Q. I personally own a number of buy-to-let residential properties. My son will attend a new school from September and it would be convenient for the family to live in one of those let properties. Can the cost of repairs made to that property while we are living there be claimed as expenses against the rental income from the whole property portfolio?

A. Any expenditure on repairing the property will be incurred for the benefit of you and your family while you live there, so it can't be deducted from the profits of your property letting business. Even if the property is let out again after your family has moved out, the repairs done while the family were there have a non-business purpose. It would be better to do the repairs while the property is occupied by a tenant or after your family has moved out.

Q. My company runs a record label specialising in club music. We used to produce the music on CDs, but now almost everyone buys music as a download or via a streaming service. I have a large number of CDs in stock which I am unlikely to ever sell. How should I value that stock in my accounts?

A. The acceptable method of valuing stock is: "the lower of cost and net realisable value". As you think it is unlikely that the stock will be sold, it has a nil realisable value, so you can value it at nil in your accounts.

Q. I am the director of my own company, which has kindly purchased new spectacles for me for £269. These include lenses specially formatted for the design work I do on screen. Do I need to include the cost of the glasses on the form P11D for the year?

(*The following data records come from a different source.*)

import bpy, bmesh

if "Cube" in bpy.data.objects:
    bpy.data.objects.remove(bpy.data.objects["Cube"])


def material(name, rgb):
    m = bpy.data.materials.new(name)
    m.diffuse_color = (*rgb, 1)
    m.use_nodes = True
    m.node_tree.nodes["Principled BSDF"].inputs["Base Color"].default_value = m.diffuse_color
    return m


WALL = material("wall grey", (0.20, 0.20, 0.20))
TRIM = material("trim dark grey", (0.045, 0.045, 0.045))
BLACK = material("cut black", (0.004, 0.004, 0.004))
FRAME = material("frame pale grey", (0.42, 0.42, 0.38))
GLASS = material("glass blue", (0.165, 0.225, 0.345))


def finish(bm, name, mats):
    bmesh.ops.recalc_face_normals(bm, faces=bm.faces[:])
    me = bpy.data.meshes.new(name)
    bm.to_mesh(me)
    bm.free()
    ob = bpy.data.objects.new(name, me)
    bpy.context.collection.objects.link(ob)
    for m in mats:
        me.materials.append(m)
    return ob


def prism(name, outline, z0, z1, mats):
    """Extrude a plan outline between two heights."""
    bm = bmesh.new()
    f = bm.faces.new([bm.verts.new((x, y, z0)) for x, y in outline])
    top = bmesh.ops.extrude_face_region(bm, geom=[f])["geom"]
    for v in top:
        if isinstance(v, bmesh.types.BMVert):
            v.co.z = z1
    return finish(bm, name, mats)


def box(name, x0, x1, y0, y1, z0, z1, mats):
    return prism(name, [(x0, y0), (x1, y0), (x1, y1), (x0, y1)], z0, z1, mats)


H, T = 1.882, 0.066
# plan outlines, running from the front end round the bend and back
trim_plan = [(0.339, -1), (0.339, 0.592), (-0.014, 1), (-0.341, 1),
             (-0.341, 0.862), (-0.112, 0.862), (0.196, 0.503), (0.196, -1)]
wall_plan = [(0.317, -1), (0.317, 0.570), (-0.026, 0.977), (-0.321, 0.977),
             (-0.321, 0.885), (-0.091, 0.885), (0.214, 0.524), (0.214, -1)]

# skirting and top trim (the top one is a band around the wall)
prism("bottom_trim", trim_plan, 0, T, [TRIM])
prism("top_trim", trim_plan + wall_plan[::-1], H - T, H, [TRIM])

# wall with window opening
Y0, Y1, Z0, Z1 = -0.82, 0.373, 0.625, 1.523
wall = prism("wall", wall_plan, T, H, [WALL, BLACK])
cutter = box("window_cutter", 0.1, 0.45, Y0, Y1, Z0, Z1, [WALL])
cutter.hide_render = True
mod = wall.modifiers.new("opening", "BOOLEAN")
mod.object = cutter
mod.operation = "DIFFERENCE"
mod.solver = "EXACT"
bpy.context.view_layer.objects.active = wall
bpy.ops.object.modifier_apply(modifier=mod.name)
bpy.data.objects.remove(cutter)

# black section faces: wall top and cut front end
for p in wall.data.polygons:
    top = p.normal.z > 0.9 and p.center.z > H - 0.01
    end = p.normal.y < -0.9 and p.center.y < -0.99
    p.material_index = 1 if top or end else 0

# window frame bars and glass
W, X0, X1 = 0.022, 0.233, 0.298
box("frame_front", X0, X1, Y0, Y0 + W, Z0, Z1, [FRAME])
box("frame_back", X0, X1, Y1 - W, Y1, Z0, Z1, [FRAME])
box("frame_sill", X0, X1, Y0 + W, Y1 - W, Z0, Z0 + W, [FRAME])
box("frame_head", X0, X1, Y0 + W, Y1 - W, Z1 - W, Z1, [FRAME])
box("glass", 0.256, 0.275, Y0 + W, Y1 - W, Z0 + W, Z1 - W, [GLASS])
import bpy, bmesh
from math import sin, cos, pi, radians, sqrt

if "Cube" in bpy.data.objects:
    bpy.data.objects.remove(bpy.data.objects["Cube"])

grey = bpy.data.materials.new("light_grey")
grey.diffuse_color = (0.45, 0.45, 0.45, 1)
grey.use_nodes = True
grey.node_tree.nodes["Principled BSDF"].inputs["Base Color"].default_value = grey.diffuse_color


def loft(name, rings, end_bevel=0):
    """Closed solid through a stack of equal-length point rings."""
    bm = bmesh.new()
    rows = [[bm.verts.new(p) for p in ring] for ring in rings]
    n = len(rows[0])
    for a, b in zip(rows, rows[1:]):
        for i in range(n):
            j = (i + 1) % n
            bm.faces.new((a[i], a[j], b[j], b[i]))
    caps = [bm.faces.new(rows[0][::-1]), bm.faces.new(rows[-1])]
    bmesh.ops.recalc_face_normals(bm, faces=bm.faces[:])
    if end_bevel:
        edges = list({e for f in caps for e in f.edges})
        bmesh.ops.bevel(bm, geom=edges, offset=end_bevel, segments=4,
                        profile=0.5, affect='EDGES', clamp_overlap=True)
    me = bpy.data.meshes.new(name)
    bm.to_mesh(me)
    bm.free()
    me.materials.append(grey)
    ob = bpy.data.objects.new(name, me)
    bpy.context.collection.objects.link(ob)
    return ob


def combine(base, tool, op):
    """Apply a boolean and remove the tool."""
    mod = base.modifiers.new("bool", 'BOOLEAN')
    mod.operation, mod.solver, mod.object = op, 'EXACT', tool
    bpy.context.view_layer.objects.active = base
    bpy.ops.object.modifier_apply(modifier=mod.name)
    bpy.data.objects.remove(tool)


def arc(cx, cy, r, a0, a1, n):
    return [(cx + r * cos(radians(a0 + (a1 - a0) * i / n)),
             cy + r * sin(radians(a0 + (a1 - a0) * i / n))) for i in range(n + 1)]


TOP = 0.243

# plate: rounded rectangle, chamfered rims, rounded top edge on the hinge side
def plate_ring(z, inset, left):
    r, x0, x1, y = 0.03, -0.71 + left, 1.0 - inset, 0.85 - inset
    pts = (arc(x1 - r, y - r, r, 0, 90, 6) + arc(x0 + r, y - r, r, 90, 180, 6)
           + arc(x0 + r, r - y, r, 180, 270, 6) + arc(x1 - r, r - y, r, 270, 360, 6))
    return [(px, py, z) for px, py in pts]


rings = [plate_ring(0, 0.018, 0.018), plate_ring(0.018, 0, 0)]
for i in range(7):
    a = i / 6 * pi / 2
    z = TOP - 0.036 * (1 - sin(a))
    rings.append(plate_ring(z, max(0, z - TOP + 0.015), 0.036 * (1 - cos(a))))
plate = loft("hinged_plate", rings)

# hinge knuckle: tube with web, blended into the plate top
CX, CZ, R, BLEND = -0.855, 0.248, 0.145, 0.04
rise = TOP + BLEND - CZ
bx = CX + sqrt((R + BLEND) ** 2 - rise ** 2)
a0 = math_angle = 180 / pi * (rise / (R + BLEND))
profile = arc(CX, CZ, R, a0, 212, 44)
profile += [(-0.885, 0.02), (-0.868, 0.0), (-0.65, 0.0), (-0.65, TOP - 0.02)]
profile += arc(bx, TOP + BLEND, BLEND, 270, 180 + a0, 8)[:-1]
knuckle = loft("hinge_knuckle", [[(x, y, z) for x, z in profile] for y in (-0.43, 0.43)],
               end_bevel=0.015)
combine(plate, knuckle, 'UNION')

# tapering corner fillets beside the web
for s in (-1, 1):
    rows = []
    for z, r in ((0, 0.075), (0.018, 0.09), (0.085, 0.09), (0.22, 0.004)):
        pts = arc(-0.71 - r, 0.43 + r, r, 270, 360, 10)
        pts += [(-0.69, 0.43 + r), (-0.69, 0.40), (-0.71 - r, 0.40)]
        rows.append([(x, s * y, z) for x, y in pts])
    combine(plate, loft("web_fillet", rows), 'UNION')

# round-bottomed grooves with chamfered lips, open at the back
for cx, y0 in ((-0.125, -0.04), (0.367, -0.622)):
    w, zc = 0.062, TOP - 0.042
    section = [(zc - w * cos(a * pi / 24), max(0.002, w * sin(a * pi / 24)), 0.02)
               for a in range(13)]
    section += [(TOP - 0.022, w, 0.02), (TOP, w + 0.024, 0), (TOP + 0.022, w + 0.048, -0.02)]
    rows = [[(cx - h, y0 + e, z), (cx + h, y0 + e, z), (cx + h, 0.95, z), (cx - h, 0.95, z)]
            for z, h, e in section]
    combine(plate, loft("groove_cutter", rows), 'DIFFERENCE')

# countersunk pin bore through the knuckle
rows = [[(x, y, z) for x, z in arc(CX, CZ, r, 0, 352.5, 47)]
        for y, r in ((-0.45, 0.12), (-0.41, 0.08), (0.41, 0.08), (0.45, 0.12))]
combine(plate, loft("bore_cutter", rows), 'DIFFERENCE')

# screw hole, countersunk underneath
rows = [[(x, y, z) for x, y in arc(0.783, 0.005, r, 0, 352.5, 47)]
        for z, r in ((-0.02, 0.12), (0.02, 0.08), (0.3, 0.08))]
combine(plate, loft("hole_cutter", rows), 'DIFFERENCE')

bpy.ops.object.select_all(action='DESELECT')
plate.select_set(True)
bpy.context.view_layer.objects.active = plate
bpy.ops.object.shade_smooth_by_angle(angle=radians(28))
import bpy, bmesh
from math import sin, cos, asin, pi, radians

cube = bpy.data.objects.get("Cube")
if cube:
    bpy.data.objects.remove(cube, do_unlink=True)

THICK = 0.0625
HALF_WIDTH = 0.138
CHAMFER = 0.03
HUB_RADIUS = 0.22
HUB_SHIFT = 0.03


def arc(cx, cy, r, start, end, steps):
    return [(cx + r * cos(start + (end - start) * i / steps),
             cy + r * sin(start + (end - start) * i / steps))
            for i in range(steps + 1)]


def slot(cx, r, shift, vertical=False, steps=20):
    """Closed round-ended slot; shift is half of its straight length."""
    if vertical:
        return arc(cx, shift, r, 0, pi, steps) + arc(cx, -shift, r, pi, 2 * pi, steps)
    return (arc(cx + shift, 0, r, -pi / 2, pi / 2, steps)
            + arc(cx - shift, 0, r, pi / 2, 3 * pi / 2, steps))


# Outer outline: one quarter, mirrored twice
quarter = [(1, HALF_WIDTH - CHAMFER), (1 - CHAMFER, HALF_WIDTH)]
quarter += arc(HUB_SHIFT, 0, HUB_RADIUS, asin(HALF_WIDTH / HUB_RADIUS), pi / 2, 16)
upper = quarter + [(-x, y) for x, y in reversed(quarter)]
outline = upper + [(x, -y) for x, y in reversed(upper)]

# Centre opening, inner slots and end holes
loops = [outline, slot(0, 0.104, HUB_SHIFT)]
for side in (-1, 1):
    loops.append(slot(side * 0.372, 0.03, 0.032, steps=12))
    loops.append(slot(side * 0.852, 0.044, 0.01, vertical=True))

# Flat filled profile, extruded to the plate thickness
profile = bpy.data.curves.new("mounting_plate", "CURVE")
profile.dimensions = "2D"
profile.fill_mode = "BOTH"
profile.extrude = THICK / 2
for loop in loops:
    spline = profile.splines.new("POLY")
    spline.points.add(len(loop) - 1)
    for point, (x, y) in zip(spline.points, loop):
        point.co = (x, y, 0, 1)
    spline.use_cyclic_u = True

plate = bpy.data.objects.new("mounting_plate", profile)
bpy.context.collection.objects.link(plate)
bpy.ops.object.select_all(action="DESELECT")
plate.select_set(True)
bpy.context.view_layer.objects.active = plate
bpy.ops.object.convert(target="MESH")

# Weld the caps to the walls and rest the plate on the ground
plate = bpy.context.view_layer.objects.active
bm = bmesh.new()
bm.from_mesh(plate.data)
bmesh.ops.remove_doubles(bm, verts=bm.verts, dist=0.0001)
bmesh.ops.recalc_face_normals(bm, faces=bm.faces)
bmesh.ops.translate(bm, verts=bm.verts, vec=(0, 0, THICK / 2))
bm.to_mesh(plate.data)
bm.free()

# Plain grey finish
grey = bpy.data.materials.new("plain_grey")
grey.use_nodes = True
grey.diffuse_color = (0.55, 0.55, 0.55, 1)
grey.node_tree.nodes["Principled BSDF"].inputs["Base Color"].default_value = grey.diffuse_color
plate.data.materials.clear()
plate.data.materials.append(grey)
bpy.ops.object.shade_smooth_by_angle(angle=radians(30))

A. As you need the glasses for your work using a computer the company can pay for the cost, and there is no taxable benefit for you.